The blood-brain barrier helps prevent damaging substances such as toxins, bacteria, parasites, and other harmful substances from getting into the brain.
In light of recent studies, scientists have found that the brain also relies on the distribution of hormones and nutrients, such as glucose and amino acids, from several other organs in the human body to support this system. To have a better understanding of how the brain’s security team works, they injected chemicals into the bloodstreams of animals and later checked the quantity that reached their brains.
Access to the Brain

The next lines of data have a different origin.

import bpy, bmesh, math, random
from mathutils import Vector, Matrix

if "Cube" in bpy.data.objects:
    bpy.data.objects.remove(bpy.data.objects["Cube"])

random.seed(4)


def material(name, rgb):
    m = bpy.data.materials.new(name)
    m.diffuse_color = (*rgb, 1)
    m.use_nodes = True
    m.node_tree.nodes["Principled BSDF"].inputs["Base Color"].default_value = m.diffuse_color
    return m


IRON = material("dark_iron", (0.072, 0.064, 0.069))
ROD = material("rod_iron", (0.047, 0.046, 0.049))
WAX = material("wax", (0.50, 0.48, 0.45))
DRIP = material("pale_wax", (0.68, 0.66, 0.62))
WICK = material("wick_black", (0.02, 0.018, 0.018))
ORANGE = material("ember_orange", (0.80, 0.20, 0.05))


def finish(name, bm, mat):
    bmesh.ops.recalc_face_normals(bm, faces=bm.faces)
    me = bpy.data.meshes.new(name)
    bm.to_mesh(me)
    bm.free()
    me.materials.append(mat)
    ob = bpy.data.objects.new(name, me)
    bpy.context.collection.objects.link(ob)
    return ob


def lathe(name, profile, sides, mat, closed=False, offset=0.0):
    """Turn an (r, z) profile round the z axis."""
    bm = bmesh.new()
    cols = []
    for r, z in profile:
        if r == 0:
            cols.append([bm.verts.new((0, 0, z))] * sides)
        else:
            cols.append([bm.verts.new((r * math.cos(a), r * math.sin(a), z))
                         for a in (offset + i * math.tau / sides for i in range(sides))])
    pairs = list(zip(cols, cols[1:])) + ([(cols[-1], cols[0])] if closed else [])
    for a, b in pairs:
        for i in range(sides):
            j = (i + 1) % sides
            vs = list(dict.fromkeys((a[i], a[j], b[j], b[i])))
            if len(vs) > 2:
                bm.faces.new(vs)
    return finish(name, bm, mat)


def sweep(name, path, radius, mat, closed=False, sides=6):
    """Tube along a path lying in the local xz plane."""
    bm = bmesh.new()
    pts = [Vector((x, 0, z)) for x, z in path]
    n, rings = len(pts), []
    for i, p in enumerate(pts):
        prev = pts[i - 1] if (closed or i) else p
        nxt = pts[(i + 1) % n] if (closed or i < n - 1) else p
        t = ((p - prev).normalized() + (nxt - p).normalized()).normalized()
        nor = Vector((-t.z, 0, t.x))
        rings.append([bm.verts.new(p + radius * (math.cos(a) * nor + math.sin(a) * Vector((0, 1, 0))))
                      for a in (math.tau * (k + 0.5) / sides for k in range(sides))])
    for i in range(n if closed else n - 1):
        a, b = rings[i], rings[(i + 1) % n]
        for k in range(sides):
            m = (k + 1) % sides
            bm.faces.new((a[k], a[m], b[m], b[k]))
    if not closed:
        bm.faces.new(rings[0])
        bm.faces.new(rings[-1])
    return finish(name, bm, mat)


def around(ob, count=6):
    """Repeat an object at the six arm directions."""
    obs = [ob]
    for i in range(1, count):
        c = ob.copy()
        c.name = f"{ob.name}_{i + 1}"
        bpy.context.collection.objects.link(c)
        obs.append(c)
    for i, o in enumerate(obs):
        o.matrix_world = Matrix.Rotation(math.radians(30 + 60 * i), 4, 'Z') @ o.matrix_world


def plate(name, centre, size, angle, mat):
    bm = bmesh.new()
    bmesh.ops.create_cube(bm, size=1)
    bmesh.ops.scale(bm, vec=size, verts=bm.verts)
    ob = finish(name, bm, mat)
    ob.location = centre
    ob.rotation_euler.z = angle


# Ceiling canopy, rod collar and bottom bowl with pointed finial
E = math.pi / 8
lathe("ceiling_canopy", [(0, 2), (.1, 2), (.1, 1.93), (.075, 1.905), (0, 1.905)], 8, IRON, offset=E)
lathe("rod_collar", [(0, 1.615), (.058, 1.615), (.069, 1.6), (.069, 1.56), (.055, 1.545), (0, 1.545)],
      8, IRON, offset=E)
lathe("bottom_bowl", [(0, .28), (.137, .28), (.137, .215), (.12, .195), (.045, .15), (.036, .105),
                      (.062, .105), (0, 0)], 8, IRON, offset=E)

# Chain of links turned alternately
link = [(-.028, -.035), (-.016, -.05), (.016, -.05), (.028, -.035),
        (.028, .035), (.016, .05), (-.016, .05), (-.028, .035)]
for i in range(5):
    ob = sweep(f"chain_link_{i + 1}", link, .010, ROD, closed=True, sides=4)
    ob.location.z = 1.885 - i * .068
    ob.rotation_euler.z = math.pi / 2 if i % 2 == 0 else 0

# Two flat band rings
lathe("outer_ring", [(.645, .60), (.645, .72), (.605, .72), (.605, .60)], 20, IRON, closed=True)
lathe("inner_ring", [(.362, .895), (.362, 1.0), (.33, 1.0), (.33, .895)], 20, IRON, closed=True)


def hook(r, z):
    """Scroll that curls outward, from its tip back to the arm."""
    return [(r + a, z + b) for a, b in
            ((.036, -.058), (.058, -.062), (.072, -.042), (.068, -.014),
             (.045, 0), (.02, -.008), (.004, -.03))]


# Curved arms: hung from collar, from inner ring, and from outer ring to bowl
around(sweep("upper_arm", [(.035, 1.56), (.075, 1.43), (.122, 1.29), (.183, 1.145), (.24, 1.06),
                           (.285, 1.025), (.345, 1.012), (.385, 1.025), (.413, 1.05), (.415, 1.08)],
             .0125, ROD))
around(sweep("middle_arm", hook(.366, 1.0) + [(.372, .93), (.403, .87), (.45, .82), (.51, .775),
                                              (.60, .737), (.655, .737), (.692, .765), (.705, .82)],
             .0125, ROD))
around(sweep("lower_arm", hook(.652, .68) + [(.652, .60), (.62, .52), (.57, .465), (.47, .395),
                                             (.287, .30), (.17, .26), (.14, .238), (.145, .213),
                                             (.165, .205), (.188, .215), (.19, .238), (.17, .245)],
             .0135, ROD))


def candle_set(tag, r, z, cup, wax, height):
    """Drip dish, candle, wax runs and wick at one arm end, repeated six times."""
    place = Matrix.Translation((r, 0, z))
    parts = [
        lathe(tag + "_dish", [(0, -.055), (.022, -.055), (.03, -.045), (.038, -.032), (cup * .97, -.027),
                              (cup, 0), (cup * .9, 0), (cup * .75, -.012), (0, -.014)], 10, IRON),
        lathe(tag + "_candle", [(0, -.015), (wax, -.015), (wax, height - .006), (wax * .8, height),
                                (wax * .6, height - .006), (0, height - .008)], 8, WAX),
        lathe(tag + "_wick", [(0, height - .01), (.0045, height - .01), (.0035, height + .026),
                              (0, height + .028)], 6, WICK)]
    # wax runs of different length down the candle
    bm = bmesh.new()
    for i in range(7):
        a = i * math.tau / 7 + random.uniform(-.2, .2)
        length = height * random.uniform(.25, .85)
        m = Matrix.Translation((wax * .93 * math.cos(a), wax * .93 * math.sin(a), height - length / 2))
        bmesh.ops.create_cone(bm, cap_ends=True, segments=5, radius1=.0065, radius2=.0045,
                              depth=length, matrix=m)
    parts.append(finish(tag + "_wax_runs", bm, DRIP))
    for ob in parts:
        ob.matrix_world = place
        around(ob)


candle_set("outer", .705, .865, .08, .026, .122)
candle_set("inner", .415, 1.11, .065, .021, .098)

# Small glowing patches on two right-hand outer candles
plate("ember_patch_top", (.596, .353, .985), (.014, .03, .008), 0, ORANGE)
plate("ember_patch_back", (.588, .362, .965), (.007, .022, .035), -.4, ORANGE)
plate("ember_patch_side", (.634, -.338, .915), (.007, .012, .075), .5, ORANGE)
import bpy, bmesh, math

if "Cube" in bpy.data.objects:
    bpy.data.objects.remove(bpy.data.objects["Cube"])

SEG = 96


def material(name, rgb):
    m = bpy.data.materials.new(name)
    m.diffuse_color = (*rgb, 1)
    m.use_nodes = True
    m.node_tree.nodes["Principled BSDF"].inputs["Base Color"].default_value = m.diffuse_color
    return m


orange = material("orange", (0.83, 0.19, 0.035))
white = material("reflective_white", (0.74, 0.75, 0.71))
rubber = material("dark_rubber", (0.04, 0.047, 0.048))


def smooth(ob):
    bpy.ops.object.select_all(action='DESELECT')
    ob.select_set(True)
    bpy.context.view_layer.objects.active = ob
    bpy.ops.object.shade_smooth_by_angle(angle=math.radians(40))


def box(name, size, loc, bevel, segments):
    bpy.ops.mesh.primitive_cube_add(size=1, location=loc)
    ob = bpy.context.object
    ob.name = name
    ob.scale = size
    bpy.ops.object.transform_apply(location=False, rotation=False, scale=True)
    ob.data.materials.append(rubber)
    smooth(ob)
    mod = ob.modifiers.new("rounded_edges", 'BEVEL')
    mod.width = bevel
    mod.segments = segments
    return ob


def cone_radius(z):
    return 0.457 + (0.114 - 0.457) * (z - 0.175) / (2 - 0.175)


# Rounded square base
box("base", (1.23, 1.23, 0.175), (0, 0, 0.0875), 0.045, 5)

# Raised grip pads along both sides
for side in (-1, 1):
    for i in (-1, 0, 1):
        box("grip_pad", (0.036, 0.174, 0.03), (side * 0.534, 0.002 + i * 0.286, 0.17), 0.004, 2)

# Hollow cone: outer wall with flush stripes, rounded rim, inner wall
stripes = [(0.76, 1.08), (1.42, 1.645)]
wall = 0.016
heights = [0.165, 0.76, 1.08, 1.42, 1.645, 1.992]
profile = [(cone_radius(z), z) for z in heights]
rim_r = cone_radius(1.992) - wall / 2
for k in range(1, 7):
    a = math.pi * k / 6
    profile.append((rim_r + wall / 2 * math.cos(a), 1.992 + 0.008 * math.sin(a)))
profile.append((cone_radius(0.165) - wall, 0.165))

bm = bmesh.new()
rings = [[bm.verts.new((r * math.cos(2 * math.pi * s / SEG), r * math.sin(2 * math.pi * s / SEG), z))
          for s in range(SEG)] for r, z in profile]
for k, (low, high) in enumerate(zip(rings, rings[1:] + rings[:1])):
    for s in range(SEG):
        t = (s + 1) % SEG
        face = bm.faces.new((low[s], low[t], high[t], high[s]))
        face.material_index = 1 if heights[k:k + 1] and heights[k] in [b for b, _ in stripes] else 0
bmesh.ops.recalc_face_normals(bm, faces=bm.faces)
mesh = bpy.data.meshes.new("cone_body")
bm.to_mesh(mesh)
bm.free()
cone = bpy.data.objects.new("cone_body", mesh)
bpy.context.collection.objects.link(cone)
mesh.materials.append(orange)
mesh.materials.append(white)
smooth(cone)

After conducting such tests and other in-depth researches, experts have discovered several doors into the brain through the blood-brain barrier. These include passageways for fat-soluble molecules like vitamin A, for smaller molecules of a certain shape, and for bigger compounds, such as glucose and insulin, that require help when penetrating the barrier, and rely on transporter proteins to assist them.
The endothelial cells on either side stay in constant communication about when and which of these molecules are allowed to pass through the blood-brain barrier. Take for instance, in the event that the nerve cells in a particular area of the brain are not functioning properly, the blood vessels will be alerted and notified immediately in order to expand, enabling cell healing nutrients to quickly travel from the blood towards the cells that are in need.
Sometimes, especially in certain types of brain cancer or infections, the blood-brain barrier can collapse. The blood vessels that pass through can cause tear and allow leakage to begin.
Once this does happen, the brain becomes exposed to a variety of external substances that can trigger all sorts of reactions, including severe impacts on cognition if not treated promptly and properly, and an automatic upsurge in myelination, the insulation coating between the nerve cells, if these do get a chance to access the brain.
Studies show that any kind of deterioration on the blood-brain barrier can precede, expedite, and even lead to several neurodegenerative disorders. A few evidences have also noted that a broken barrier allows excessive white blood cells into the brains of those with multiple sclerosis (MS).
Formulating drugs that will go deep into blood-brain barrier
Repairing leakages within the blood-brain barrier is certainly quite an obstacle for doctors and scientists. Finding ways for drugs to enter the brain without going under the knife is even more so.
Unfortunately, approximately 98% of prospective medicinal drugs for brain disorders today cannot pass the blood-brain barrier. However, there are a few limited alternatives for patients who suffer from brain tumors and other neurological diseases.
In light of these issues, together with the development of modern brain technologies, scientists are now establishing creative solutions to temporarily remove the blood-brain barrier to facilitate drugs and to help them accomplish their objectives inside the brain. They are already setting up a variety of ways to make sure life-saving drugs can reach specific targets affected by illnesses and diseases.
One technique they are attempting to do is to make the barrier extra permeable. Fluid from the endothelial cells are drawn out, causing them to shrivel up and to temporarily create more spaces for medicines to cross. Within a couple of hours, the floodgate will close and the cells will return to their standard size. Although this innovative technique faces numerous problems as well, several experts are hoping that this ground-breaking information about the blood-brain barrier may lead to the better treatment of both minor and intractable brain disorders in the future.